Please repeat the lines below, exactly and only, from the one that holds "V(x0, y0, z0)];" through the one that holds "const rear = [...half, ...half.map(([x, y])".
DATA FOR PROCESSING START
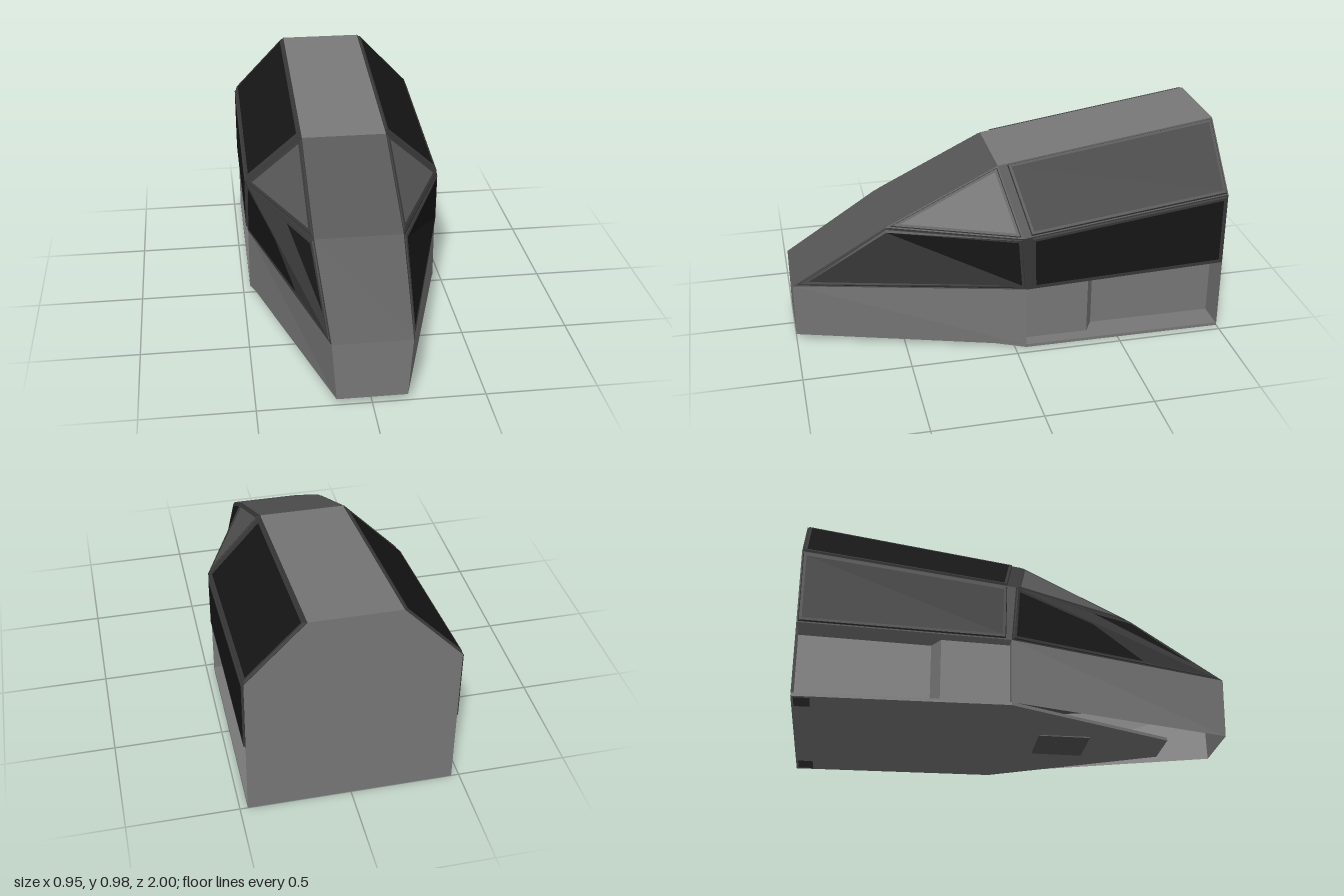
import * as THREE from 'three';

const V = (x, y, z) => new THREE.Vector3(x, y, z);
const CORE = V(0, 0.4, -0.2);

const mat = (color) => new THREE.MeshStandardMaterial({ color, side: THREE.DoubleSide });
const body = mat(0x777777);
const frame = mat(0x383838);
const black = mat(0x161616);
const glass = mat(0x555555);

// Flat-shaded mesh from a list of convex polygons
function skin(name, polys, material) {
  const pos = [];
  for (const p of polys)
    for (let i = 1; i < p.length - 1; i++)
      for (const v of [p[0], p[i], p[i + 1]]) pos.push(v.x, v.y, v.z);
  const geo = new THREE.BufferGeometry();
  geo.setAttribute('position', new THREE.Float32BufferAttribute(pos, 3));
  geo.computeVertexNormals();
  const mesh = new THREE.Mesh(geo, material);
  mesh.name = name;
  return mesh;
}

// Orders corners so that the polygon faces away from the core of the hull
function outward(p) {
  const n = V(0, 0, 0).crossVectors(p[1].clone().sub(p[0]), p[2].clone().sub(p[0]));
  return n.dot(p[0].clone().sub(CORE)) < 0 ? [...p].reverse() : p;
}

// Moves every edge of a polygon inwards by d, then lifts it by h
function inset(p, d, h) {
  const n = V(0, 0, 0).crossVectors(p[1].clone().sub(p[0]), p[2].clone().sub(p[0])).normalize();
  return p.map((c, i) => {
    const a = p[(i + p.length - 1) % p.length].clone().sub(c).normalize();
    const b = p[(i + 1) % p.length].clone().sub(c).normalize();
    const k = d / a.clone().cross(b).length();
    return c.clone().addScaledVector(a.add(b), k).addScaledVector(n, h);
  });
}

// Raised panel with a bevelled rim
function panel(name, corners, material, lift = 0.008) {
  const p = outward(corners);
  const base = inset(p, 0.006, 0);
  const edge = inset(p, 0.01, lift);
  const face = inset(p, 0.022, lift);
  const ring = (a, b) => a.map((v, i) => {
    const j = (i + 1) % a.length;
    return [v, a[j], b[j], b[i]];
  });
  const g = new THREE.Group();
  g.name = name;
  g.add(skin(name + 'Rim', [...ring(base, edge), ...ring(edge, face)], frame));
  g.add(skin(name + 'Face', [face], material));
  return g;
}

// Flat slab from a plan outline of [x, z] points, top at y = 0
function slab(name, plan, thickness, material) {
  const shape = new THREE.Shape(plan.map(([x, z]) => new THREE.Vector2(x, z)));
  const geo = new THREE.ExtrudeGeometry(shape, { depth: thickness, bevelEnabled: false });
  geo.rotateX(Math.PI / 2);
  const mesh = new THREE.Mesh(geo, material);
  mesh.name = name;
  return mesh;
}

function hullSide(s) {
  const g = new THREE.Group();
  g.name = s > 0 ? 'leftSide' : 'rightSide';
  const P = (x, y, z) => V(s * x, y, z);

  // Key corners of the hull
  const noseTop = P(0.175, 0.305, 1), noseLow = P(0.155, 0.03, 1);
  const brow = P(0.2, 0.575, 0.56), roofFront = P(0.2, 0.835, 0.03), roofBack = P(0.2, 0.983, -1);
  const hipFront = P(0.465, 0.585, -0.03), hipBack = P(0.465, 0.705, -1);
  const sillFront = P(0.465, 0.32, -0.05), sillBack = P(0.465, 0.35, -1);
  const footFront = P(0.465, 0.02, -0.05);

  // Framework behind the panels
  const rearUpper = [roofFront, hipFront, hipBack, roofBack];
  const rearLower = [hipFront, sillFront, sillBack, hipBack];
  const frontUpper = [roofFront, brow, hipFront];
  const frontLower = [brow, noseTop, sillFront, hipFront];
  g.add(skin('sideFrame', [rearUpper, rearLower, frontUpper, frontLower].map(outward), frame));
  g.add(skin('noseSide', [outward([noseTop, noseLow, footFront, sillFront])], body));

  // Panels
  const f = 0.035;
  g.add(panel('upperRearPanel', [
    roofFront.clone().lerp(roofBack, f), hipFront.clone().lerp(hipBack, f), hipBack, roofBack], black));
  g.add(panel('lowerRearPanel', [
    hipFront.clone().lerp(hipBack, f), sillFront.clone().lerp(sillBack, 0.02), sillBack, hipBack], black));
  g.add(panel('sideWindow', frontUpper, glass, 0.004));
  g.add(panel('lowerFrontPanel', frontLower, black, 0.005));

  // Stepped recess below the rear panels
  const plan = [[0.465, -0.05], [0.405, -0.05], [0.405, -0.36], [0.335, -0.4], [0.335, -0.995], [0.465, -0.995]];
  const top = (z) => 0.32 - (z + 0.05) * 0.0316;
  const low = (z) => 0.02 + z * 0.007;
  const walls = [];
  for (let i = 0; i < plan.length - 1; i++) {
    const [x0, z0] = plan[i], [x1, z1] = plan[i + 1];
    const w = [P(x0, low(z0), z0), P(x1, low(z1), z1), P(x1, top(z1), z1), P(x0, top(z0), z0)];
    walls.push(s > 0 ? w.reverse() : w);
  }
  g.add(skin('recessWalls', walls, body));
  const ceiling = [[0, 1, 2], [0, 2, 3], [0, 3, 5], [3, 4, 5]].map((t) =>
    t.map((i) => P(plan[i][0], top(plan[i][1]), plan[i][1])));
  g.add(skin('recessCeiling', s > 0 ? ceiling.map((t) => t.reverse()) : ceiling, body));

  // Foot pad under the rear corner
  const pad = new THREE.Mesh(new THREE.BoxGeometry(0.1, 0.006, 0.07), frame);
  pad.name = 'footPad';
  pad.position.set(s * 0.4, 0.003, -0.955);
  g.add(pad);
  return g;
}

export function createModel() {
  const model = new THREE.Group();
  model.name = 'cabinHull';

  // Centre strip: roof, windscreen, bonnet and nose
  const strip = [[0.2, 0.983, -1], [0.2, 0.835, 0.03], [0.2, 0.575, 0.56], [0.175, 0.305, 1], [0.155, 0.03, 1]];
  ['roof', 'windscreen', 'bonnet', 'nose'].forEach((name, i) => {
    const [x0, y0, z0] = strip[i], [x1, y1, z1] = strip[i + 1];
    const quad = [V(-x0, y0, z0), V(-x1, y1, z1), V(x1, y1, z1), V(x0, y0, z0)];
    model.add(skin(name, [quad], i === 1 || i === 2 ? glass : body));
  });

  // Rear wall
  const half = [[0.465, 0.003], [0.465, 0.705], [0.2, 0.983]];
  const rear = [...half, ...half.map(([x, y]) => [-x, y]).reverse()];
  model.add(skin('rearWall', [outward(rear.map(([x, y]) => V(x, y, -1)))], body));

  // Floor, slightly tilted, tapering short of the nose so the front stays open below
  const floor = slab('floor', [[-0.465, -1], [0.465, -1], [0.465, -0.05], [0.11, 0.73], [-0.11, 0.73], [-0.465, -0.05]], 0.015, body);
  floor.rotation.x = -0.007;
  floor.position.y = 0.022;
  model.add(floor);

  // Square hatch under the floor
  const hatch = new THREE.Mesh(new THREE.BoxGeometry(0.24, 0.006, 0.24), glass);
  hatch.name = 'floorHatch';
  hatch.position.set(0, 0.007, 0.24);
  model.add(hatch);

  model.add(hullSide(1), hullSide(-1));
  return model;
}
DATA FOR PROCESSING END
RESPONSE TO THE EXERCISE:
    const quad = [V(-x0, y0, z0), V(-x1, y1, z1), V(x1, y1, z1), V(x0, y0, z0)];
    model.add(skin(name, [quad], i === 1 || i === 2 ? glass : body));
  });

  // Rear wall
  const half = [[0.465, 0.003], [0.465, 0.705], [0.2, 0.983]];
  const rear = [...half, ...half.map(([x, y]) => [-x, y]).reverse()];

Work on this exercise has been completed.